What I learned from 1-month rock-climbing challenge
Today I finished my 30 days rock-climbing challenge. Well, not rock-climbing — bouldering to be more technical. I squeezed 19 workouts within 30 days which was pretty intense considering that sometimes I hit the normal gym in the “rest” days.
I fell in love with this sport. And after 1 month I am buying my own shoes and staying for longer to get better at it. I am writing this post because I want you to share the beauty of rock-climbing and maybe inspire you to try it for yourself.
Here are some things that I learned.
Man, it’s hard.
When I saw little girls climbing the walls light and agile as lynxes I thought that a man with several years of experience in fitness will be able to keep up.

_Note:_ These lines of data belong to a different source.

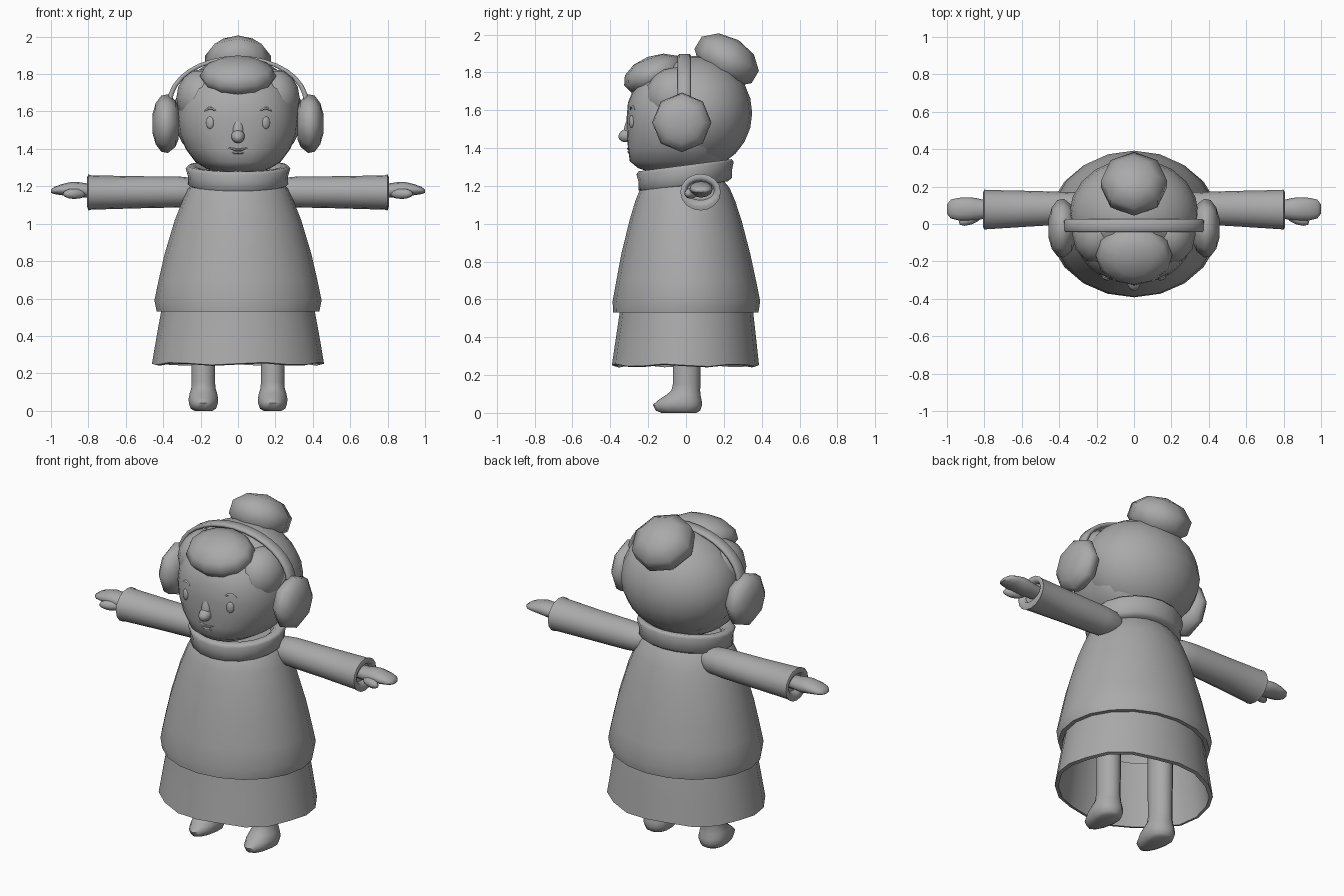
import bpy, bmesh, math
from mathutils import Vector, Matrix

if "Cube" in bpy.data.objects:
    bpy.data.objects.remove(bpy.data.objects["Cube"])

grey = bpy.data.materials.new("plain_grey")
grey.diffuse_color = (0.4, 0.4, 0.4, 1)
grey.use_nodes = True
grey.node_tree.nodes["Principled BSDF"].inputs["Base Color"].default_value = grey.diffuse_color


def finish(name, bm, angle=60):
    bmesh.ops.recalc_face_normals(bm, faces=bm.faces)
    mesh = bpy.data.meshes.new(name)
    bm.to_mesh(mesh)
    bm.free()
    mesh.materials.append(grey)
    ob = bpy.data.objects.new(name, mesh)
    bpy.context.collection.objects.link(ob)
    bpy.ops.object.select_all(action='DESELECT')
    bpy.context.view_layer.objects.active = ob
    ob.select_set(True)
    bpy.ops.object.shade_smooth_by_angle(angle=math.radians(angle))
    return ob


def oval(z, xh, yf, yb, n=20, power=2.0):
    """Ring at height z with separate front and back depth."""
    pts = []
    for i in range(n):
        a = 2 * math.pi * i / n - math.pi / 2
        c, s = math.cos(a), math.sin(a)
        x = math.copysign(abs(c) ** (2 / power), c) * xh
        y = math.copysign(abs(s) ** (2 / power), s) * (yf if s < 0 else yb)
        pts.append(Vector((x, y, z)))
    return pts


def loft(name, rings, caps=(False, False), closed=False, angle=60):
    bm = bmesh.new()
    loops = [[bm.verts.new(p) for p in r] for r in rings]
    pairs = list(zip(loops, loops[1:]))
    if closed:
        pairs.append((loops[-1], loops[0]))
    for a, b in pairs:
        n = len(a)
        for i in range(n):
            j = (i + 1) % n
            bm.faces.new((a[i], a[j], b[j], b[i]))
    for use, loop in zip(caps, (loops[0], loops[-1])):
        if use:
            bm.faces.new(loop)
    return finish(name, bm, angle)


def ball(name, centre, radii, tilt=0, turn=0, seg=16, rings=10):
    bm = bmesh.new()
    bmesh.ops.create_uvsphere(bm, u_segments=seg, v_segments=rings, radius=1)
    m = (Matrix.Translation(centre) @ Matrix.Rotation(turn, 4, 'Z')
         @ Matrix.Rotation(tilt, 4, 'X') @ Matrix.Diagonal((*radii, 1)))
    bmesh.ops.transform(bm, matrix=m, verts=bm.verts)
    return finish(name, bm, 80)


def strand(name, pts, r):
    """Thin tapered line in the plane of the face."""
    rings = []
    for k, p in enumerate(pts):
        w = r * (0.4 if k in (0, len(pts) - 1) else 1)
        d = Vector(pts[min(k + 1, len(pts) - 1)]) - Vector(pts[max(k - 1, 0)])
        u = d.cross(Vector((0, 1, 0))).normalized()
        v = d.cross(u).normalized()
        rings.append([Vector(p) + (u * math.cos(a) + v * math.sin(a)) * w
                      for a in (i * math.pi / 3 for i in range(6))])
    loft(name, rings, (True, True))


# coat with an open, turned-in hem
coat = [(1.25, .20, .18, .18), (1.19, .265, .24, .23), (1.12, .298, .268, .26),
        (1.02, .338, .298, .293), (.84, .392, .342, .34), (.70, .424, .368, .37),
        (.59, .447, .388, .392), (.53, .435, .385, .383),
        (.53, .41, .36, .36), (.60, .405, .355, .355)]
loft("coat", [oval(*r) for r in coat], (True, False), angle=40)

# skirt, hollow, with a slightly wavy hem
skirt = [(.62, .395, .34, .34), (.535, .41, .35, .355), (.40, .435, .37, .37),
         (.252, .46, .392, .386), (.247, .44, .372, .366), (.40, .418, .352, .352),
         (.62, .378, .322, .322)]
rings = []
for r in skirt:
    pts = oval(*r)
    if r[0] < .3:
        for i, p in enumerate(pts):
            p.z += .007 * math.sin(i * 1.9)
    rings.append(pts)
loft("skirt", rings, closed=True)

# tilted, rolled collar
collar = [(1.195, .245, .225, .22), (1.21, .268, .252, .243), (1.25, .266, .25, .243),
          (1.295, .28, .262, .252), (1.31, .268, .25, .242), (1.308, .235, .215, .212),
          (1.285, .205, .19, .185), (1.24, .19, .18, .17), (1.195, .19, .18, .17)]
rings = [oval(*r) for r in collar]
for ring in rings:
    for p in ring:
        p.z += .13 * p.y
loft("collar", rings, closed=True, angle=80)

# head
HEAD = [(1.265, .10, .17, .10), (1.295, .17, .255, .16), (1.33, .228, .297, .20),
        (1.40, .28, .307, .24), (1.48, .312, .312, .25), (1.56, .322, .314, .26),
        (1.64, .312, .307, .26), (1.72, .28, .275, .24), (1.80, .21, .20, .18),
        (1.85, .10, .10, .10)]
loft("head", [oval(*r, 32, 2.3) for r in HEAD], (True, True))


def face_y(x, z):
    """Front surface of the head at x, z."""
    for a, b in zip(HEAD, HEAD[1:]):
        if a[0] <= z <= b[0]:
            t = (z - a[0]) / (b[0] - a[0])
            xh, yf = (a[k] + (b[k] - a[k]) * t for k in (1, 2))
            return -yf * (1 - (abs(x) / xh) ** 2.3) ** (1 / 2.3)


# nose and lips
ball("nose", (0, -.308, 1.468), (.036, .05, .036), .3)
ball("nose_bridge", (0, -.302, 1.50), (.03, .026, .07), -.2)
for name, z, w, bend in (("upper_lip", 1.396, .05, .010), ("lower_lip", 1.38, .032, -.003)):
    strand(name, [(x * w, face_y(x * w, z) + .001, z + bend * x * x)
                  for x in (-1, -.5, 0, .5, 1)], .006)

# hair
ball("hair_cap", (0, .05, 1.585), (.346, .30, .303), seg=20, rings=12)
ball("fringe", (0, -.168, 1.79), (.205, .17, .098), .36, seg=12, rings=6)
ball("bun", (0, .215, 1.866), (.185, .185, .122), -.54, seg=8, rings=5)

# headband arch
band = []
for k in range(17):
    a = math.pi * k / 16
    c, s = math.cos(a), math.sin(a)
    o = Vector((.378 * c, 0, 1.645 + .253 * s))
    i = Vector((.352 * c, 0, 1.645 + .232 * s))
    band.append([Vector((p.x, y, p.z)) for p, y in
                 ((o, -.036), (o, .018), (o * .6 + i * .4, .026), (i, .02),
                  (i, -.038), (o * .6 + i * .4, -.044))])
loft("headband", band, (True, True), angle=80)


def along_x(side, x, cy, cz, ry, rz, n=16):
    return [Vector((side * x, cy + ry * math.cos(t), cz + rz * math.sin(t)))
            for t in (2 * math.pi * i / n for i in range(n))]


for side, tag in ((-1, "right"), (1, "left")):
    # hair in front of the ear
    ball(tag + "_side_hair", (side * .192, -.055, 1.672), (.138, .16, .155), seg=12, rings=8)

    # plump earmuff
    muff = [(.318, .085), (.335, .125), (.375, .157), (.41, .15), (.44, .11), (.456, .055)]
    loft(tag + "_earmuff", [along_x(side, x, -.022, 1.535, r, r, 8) for x, r in muff],
         (True, True), angle=80)

    # eye and brow
    ball(tag + "_eye", (side * .15, face_y(.15, 1.54), 1.54), (.022, .012, .033), turn=side * .4)
    strand(tag + "_brow", [(side * x, face_y(x, z) + .001, z) for x, z in
                           ((.12, 1.604), (.137, 1.616), (.155, 1.618), (.18, 1.602))], .007)

    # sleeve with a shallow cuff opening
    sleeve = [(.18, .085, 1.17, .05, .05), (.24, .085, 1.17, .08, .075),
              (.32, .085, 1.17, .085, .083), (.55, .082, 1.168, .095, .086),
              (.785, .077, 1.167, .105, .092), (.80, .077, 1.167, .107, .097),
              (.806, .077, 1.169, .095, .08), (.80, .077, 1.172, .08, .058),
              (.775, .077, 1.174, .072, .05)]
    loft(tag + "_sleeve", [along_x(side, *r) for r in sleeve], (True, True), angle=60)

    # hand and thumb
    hand = [(.73, .078, 1.178, .045, .035), (.81, .078, 1.178, .052, .038),
            (.85, .08, 1.18, .06, .042), (.89, .08, 1.184, .062, .04),
            (.94, .08, 1.182, .06, .03), (.98, .08, 1.178, .05, .02),
            (1.0, .08, 1.174, .025, .009)]
    loft(tag + "_hand", [along_x(side, *r, 12) for r in hand], (True, True))
    ball(tag + "_thumb", (side * .875, .025, 1.16), (.066, .028, .028),
         turn=-side * .35, seg=10, rings=6)

    # leg and boot in one
    leg = [(0, .05, .13, .055), (.012, .07, .16, .075), (.042, .08, .175, .085),
           (.065, .081, .15, .083), (.095, .075, .105, .077), (.118, .067, .077, .075),
           (.15, .064, .07, .076), (.62, .066, .07, .08)]
    rings = [oval(*r, 14) for r in leg]
    for ring in rings:
        for p in ring:
            p.x += side * .185
    loft(tag + "_leg", rings, (True, True))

I was wrong.
Rock climbing is crazy hard because it requires endurance.
Once again I learned that it doesn’t matter how big your muscles are if they are not functional.
Bouldering became complimentary routine adding up to calisthenics and animal movements in my arsenal on the quest for learning how to control my body.

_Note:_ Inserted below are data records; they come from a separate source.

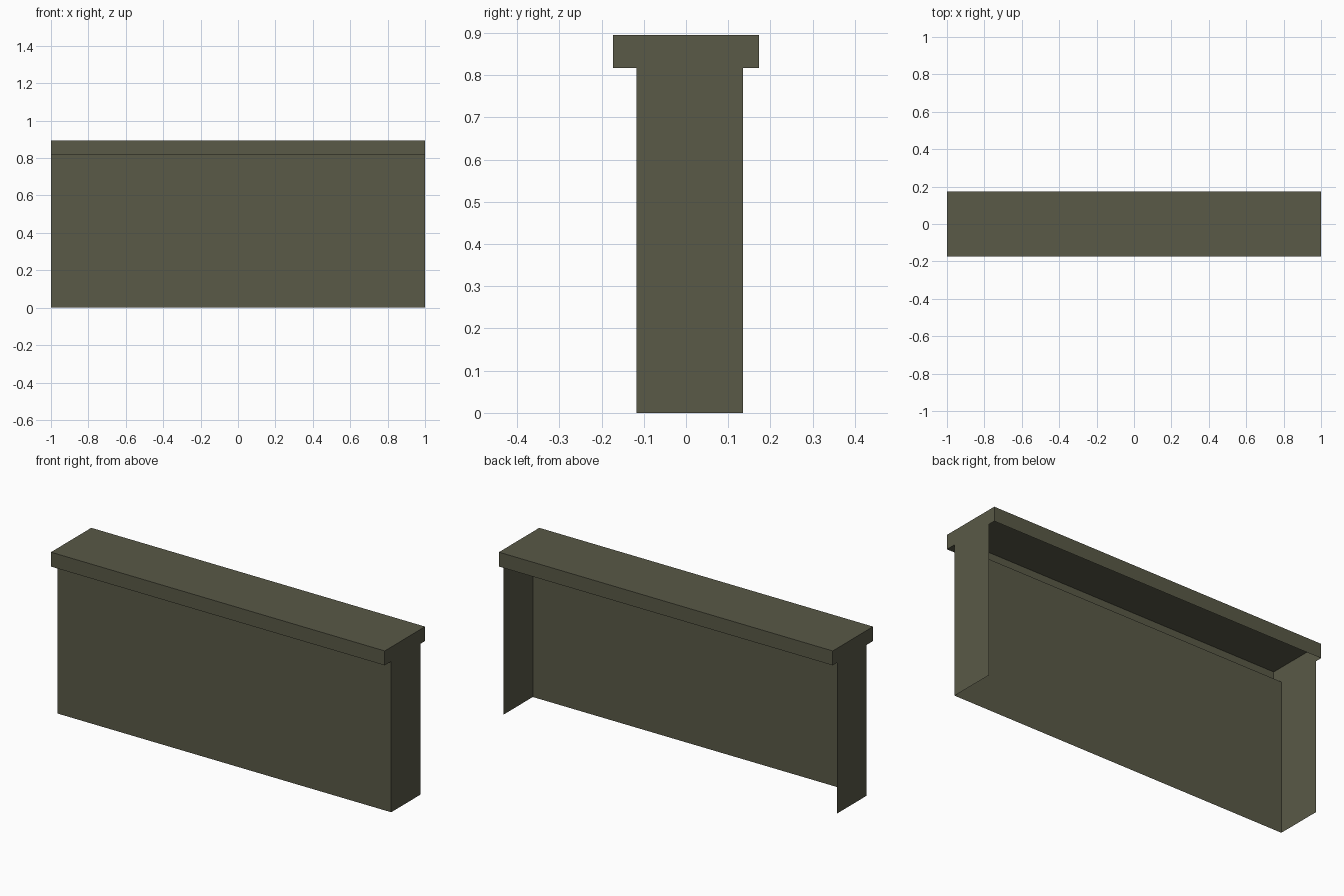
import bpy, bmesh

if "Cube" in bpy.data.objects:
    bpy.data.objects.remove(bpy.data.objects["Cube"])

olive = bpy.data.materials.new("dark olive")
olive.diffuse_color = (0.10, 0.10, 0.063, 1)
olive.use_nodes = True
olive.node_tree.nodes["Principled BSDF"].inputs["Base Color"].default_value = olive.diffuse_color

HALF = 1.0                       # half length along x
FRONT, BACK = -0.117, 0.135      # wall depth
CAP = 0.1725                     # cap half depth
LEDGE, TOP = 0.817, 0.895        # cap underside and top heights


def thin_shell(name, profile, end):
    """Sweep an open (y, z) profile along x and close both ends with a flat panel."""
    bm = bmesh.new()
    for a, b in zip(profile, profile[1:]):
        bm.faces.new([bm.verts.new(p) for p in (
            (-HALF, *a), (HALF, *a), (HALF, *b), (-HALF, *b))])
    for side in (-1, 1):
        pts = end if side > 0 else end[::-1]
        bm.faces.new([bm.verts.new((side * HALF, y, z)) for y, z in pts])
    bmesh.ops.remove_doubles(bm, verts=bm.verts, dist=1e-5)
    mesh = bpy.data.meshes.new(name)
    bm.to_mesh(mesh)
    bm.free()
    mesh.materials.append(olive)
    obj = bpy.data.objects.new(name, mesh)
    bpy.context.collection.objects.link(obj)
    return obj


# Front wall with two side panels, open at the back and bottom
thin_shell("counter_walls",
           [(FRONT, 0), (FRONT, LEDGE)],
           [(FRONT, 0), (BACK, 0), (BACK, LEDGE), (FRONT, LEDGE)])

# Hollow cap: front underside strip, front, top and back faces, flush ends
thin_shell("counter_top",
           [(FRONT, LEDGE), (-CAP, LEDGE), (-CAP, TOP), (CAP, TOP), (CAP, LEDGE)],
           [(-CAP, LEDGE), (CAP, LEDGE), (CAP, TOP), (-CAP, TOP)])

When you are hanging on the wall holding a boulder (artificial rock) with one hand your other hand rests. Then you change the hands. It teaches you to be very wise with your energy. If you climb to fast or hold the position that is too energy consuming you will burn out. Same is fair in our daily life, isn’t it?
I loved rock climbing because it teaches me resilience.
It’s a workout for the brain.
Most of the boulders are labeled with colored and numbered stickers that show you the path — so-called “puzzle”.
It is a kinetic puzzle indeed. Although the beginner’s courses are quite easy some of the more advanced puzzles require the use of the brain. You need to think. Sometimes you need to think hard enough that the thinking process is physically sensible. You can feel that your brain is “moving” in order to understand what exactly do you need to do with your body to move on.
Rock climbing is a sport of stoics.
It places you in the state of stable discomfort. When you reach your limit you can hear the voice in your head telling you: “Let go.” Resisting the voice, resisting the pain teaches me grit. Sometimes I spend more than an hour to solve a certain puzzle. The satisfaction that comes with it is indescribable.
It’s a workout for mindfulness.
You can’t rock-climb without being present. If you “fly away” you can make a mistake which in real life would cost your life. In the gym, some of the mistakes are still very unpleasant. I wrote a story about a girl in our gym that fell down from the wall. It wasn’t high but the landing was wrong so she broke the bone in her heel. Now she is getting a surgery.
In rock-climbing, you have to be in the state of presence all the time observing if you put your foot in a right position because sometimes the boulder is so small that you can easily slip. You need to always feel what is going on in your body, how long can you go before muscle failure, how much power do you need to channel in your fingers so that the grip would be strong enough not to fall without spending too much energy.
I love rock-climbing for the acute state of presence.
It’s a community.
When I do calisthenics or go to the gym I am often alone. I have no problem with that. I love solitude.
When I came to the rock-climbing gym for me it was unusual to see that all rock-climbers are like family. They support each other and clap when someone pulls off an especially complex move. They cheer up after failures and show genuine joy when you succeed. It is a forgotten feeling since my old street workout days when I used to work out with my team.
It feels good.😏
It’s something you can tell your friends.
When someone would ask you what sport do you do and you say: “I lift weights” everyone is like: “meh…”
When you say: “I rock-climb” there is a spark of interest. People ask questions.
Food for the ego! Nice! 😆
It’s a never-ending challenge.
I come back to the gym, I solve a puzzle that was impossible the day before. The progress is measurable and that’s the beauty of it. But most importantly, the horizon never gets closer instead I can see how the whole new world of what is human body capable of unfolds itself.
I watch Ejin, a slim and fragile 15 y.o. girl. She is rock-climbing for 5 years and her rock-climbing style leaves me speechless. Nothing in her appearance speaks for her immense strength, endurance and a tremendous control of her body. When she climbs there are no useless moves. She “climbs” with her brain.
She makes me feel miserable 😅
It’s an opportunity to give.
Ejin teaches me how to climb and I teach her English. Not only her, actually. After 1 month there are quite many enthusiasts including my coach. We climb and we rest and I use the rest time to give what I have to offer to these radiant, kind people around me — my rock-climbing fam.
Either you are at the beginning of your fitness journey and don’t know which sport to pick up or you are a fitness junkie looking for new ways to challenge yourself I suggest you pick up a 30-days rock-climbing challenge.
Chances are you will never be the same again.
Take a good care of yourself and be healthy!